Wittek’s The Rise of the Ottoman Empire (1938) was one of the earliest texts many of us read as students of Ottoman history. Embedded in the title were two certainties: 1) there was something called the Ottoman Empire, and 2) it rose. That slim book grounded scholarship and synthetic writing alike about the period from 1300 to the conquest of Constantinople. This paper reconsiders the idea of Ottoman rise from the perspective of the city of Edirne, which was assigned a key role in the narrative of rise as the second Ottoman imperial capital. The case of Edirne demonstrates how a uniform “rise” narrative masked or minimized challenges to the formation of the early Ottoman state and society. The paper asks two pairs of questions: What was Ottoman about Edirne, and when did it become noticeably Ottoman? When was Edirne the Ottoman capital and what was an Ottoman capital at that point? Initial answers to these four questions suggest that from its conquest to the conquest of Constantinople, Edirne was a key location for the cohering of “Ottoman”, including forms of governance, ceremonial, architecture and identity. It was also the space where the Ottomans evolved the basic elements for a sedentary Ottoman capital, eventually realized in Istanbul. These proposed answers derive from a review of the sources and scholarship on Edirne’s early Ottoman history. Sources include Ottoman, Byzantine, and other constructions and intrusions into the local landscape, together with the written evidence of Ottoman and Byzantine historical accounts or documents and the written observations of people who passed through Edirne and Thrace during this era. None of these are very plentiful and altogether offer fragmentary evidence.
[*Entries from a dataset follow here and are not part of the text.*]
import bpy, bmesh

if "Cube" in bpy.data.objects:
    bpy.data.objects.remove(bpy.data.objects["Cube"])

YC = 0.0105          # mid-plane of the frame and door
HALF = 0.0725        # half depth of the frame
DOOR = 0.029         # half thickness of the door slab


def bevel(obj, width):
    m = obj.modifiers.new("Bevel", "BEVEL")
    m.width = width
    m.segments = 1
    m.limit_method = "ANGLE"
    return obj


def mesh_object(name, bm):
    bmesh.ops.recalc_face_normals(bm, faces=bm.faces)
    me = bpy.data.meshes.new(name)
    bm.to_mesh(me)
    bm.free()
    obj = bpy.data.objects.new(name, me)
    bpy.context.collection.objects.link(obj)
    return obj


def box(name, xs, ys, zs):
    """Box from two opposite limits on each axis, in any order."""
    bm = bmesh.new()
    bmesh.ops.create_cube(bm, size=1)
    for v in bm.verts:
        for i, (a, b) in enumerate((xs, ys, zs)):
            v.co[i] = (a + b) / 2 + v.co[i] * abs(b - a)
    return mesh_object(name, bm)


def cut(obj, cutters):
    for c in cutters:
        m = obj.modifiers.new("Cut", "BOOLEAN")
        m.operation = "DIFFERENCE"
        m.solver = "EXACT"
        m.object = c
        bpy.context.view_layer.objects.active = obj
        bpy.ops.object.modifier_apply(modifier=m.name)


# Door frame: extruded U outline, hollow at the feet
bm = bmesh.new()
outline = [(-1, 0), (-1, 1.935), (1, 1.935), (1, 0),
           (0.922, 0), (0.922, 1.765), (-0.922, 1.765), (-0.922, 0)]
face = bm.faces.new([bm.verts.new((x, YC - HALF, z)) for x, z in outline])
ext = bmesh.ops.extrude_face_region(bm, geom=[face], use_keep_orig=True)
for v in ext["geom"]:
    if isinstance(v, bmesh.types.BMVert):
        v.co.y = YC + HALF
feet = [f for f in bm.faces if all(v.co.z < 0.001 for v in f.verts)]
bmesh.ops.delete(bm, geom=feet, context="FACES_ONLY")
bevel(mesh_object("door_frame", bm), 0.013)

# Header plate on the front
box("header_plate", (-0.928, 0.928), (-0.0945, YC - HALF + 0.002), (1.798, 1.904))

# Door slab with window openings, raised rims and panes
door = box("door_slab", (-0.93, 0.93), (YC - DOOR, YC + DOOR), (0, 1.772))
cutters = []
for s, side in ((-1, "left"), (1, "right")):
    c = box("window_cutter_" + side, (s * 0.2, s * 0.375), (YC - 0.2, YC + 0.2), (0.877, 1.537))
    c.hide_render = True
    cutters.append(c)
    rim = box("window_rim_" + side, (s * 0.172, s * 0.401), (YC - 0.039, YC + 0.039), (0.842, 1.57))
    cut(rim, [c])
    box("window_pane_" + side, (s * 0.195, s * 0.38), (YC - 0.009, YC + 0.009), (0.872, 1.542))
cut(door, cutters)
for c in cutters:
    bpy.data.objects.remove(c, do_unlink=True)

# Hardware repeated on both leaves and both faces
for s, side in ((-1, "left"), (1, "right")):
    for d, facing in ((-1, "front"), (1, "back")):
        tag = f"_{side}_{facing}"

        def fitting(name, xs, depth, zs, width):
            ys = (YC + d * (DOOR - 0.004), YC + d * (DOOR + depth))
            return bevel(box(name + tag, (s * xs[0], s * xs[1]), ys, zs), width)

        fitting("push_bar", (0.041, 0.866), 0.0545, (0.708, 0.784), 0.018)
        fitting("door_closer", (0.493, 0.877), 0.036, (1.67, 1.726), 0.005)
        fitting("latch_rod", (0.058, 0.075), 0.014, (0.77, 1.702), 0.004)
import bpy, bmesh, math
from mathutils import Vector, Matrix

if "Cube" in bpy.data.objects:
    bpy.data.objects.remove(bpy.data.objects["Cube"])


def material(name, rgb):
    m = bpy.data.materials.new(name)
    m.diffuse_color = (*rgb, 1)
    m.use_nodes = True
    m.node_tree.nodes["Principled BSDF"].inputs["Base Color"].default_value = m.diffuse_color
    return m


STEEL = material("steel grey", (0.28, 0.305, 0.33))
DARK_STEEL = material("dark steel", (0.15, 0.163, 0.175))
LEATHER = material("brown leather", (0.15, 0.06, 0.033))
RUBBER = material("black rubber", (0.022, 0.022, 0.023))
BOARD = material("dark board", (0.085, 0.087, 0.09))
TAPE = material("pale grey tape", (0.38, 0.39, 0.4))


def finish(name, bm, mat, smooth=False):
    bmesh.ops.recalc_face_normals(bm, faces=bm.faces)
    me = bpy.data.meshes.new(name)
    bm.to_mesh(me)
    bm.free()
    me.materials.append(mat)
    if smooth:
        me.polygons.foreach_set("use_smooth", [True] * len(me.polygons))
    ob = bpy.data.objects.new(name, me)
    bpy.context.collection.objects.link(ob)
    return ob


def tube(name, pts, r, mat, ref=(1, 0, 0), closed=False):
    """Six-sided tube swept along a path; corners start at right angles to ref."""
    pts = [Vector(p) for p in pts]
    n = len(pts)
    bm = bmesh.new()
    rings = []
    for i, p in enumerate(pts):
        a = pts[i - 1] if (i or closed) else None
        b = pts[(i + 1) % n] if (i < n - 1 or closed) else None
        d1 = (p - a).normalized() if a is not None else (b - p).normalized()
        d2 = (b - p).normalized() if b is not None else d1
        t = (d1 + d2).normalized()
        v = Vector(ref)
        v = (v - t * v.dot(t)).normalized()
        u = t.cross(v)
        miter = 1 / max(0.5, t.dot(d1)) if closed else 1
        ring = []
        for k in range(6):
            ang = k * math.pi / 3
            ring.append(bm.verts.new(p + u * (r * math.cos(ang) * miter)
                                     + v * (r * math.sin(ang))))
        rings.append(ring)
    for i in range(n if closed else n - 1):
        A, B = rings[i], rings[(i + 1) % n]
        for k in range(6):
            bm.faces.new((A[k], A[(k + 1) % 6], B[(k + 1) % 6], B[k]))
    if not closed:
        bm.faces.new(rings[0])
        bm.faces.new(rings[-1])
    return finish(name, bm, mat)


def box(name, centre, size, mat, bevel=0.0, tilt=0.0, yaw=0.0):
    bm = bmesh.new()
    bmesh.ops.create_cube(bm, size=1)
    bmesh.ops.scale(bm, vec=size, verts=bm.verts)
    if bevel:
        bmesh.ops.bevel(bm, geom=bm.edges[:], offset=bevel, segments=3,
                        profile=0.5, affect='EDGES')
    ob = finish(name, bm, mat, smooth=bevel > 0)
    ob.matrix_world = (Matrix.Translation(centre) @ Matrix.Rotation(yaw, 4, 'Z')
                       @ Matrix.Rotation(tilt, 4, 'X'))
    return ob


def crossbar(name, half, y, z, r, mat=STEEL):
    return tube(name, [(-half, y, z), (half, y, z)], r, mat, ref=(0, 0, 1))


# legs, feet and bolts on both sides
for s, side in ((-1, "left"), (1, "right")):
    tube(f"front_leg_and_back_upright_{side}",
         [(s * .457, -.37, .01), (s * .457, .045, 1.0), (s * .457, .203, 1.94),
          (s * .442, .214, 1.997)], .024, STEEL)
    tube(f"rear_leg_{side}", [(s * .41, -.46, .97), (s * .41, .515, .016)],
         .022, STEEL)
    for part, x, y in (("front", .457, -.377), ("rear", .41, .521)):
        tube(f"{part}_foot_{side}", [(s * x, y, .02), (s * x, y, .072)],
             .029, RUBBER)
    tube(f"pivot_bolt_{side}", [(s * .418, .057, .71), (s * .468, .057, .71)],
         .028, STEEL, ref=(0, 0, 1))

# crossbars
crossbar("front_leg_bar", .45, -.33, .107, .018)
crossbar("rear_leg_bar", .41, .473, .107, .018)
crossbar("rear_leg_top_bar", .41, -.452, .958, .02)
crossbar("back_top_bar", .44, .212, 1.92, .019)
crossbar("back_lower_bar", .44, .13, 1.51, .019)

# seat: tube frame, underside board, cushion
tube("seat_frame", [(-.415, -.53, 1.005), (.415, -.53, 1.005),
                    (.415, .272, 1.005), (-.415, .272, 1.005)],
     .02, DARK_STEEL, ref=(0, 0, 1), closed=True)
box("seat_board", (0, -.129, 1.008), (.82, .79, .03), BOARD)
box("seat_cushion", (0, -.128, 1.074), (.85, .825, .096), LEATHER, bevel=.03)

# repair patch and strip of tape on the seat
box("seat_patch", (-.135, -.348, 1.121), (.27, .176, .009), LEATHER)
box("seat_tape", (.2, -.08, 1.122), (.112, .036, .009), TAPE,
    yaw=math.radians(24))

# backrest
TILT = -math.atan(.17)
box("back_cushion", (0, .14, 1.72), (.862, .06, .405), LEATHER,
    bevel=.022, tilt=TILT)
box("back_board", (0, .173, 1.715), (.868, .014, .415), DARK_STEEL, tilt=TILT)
Yet asking new questions compels a reconsideration of seemingly exhausted evidence and new ways to think about the answers.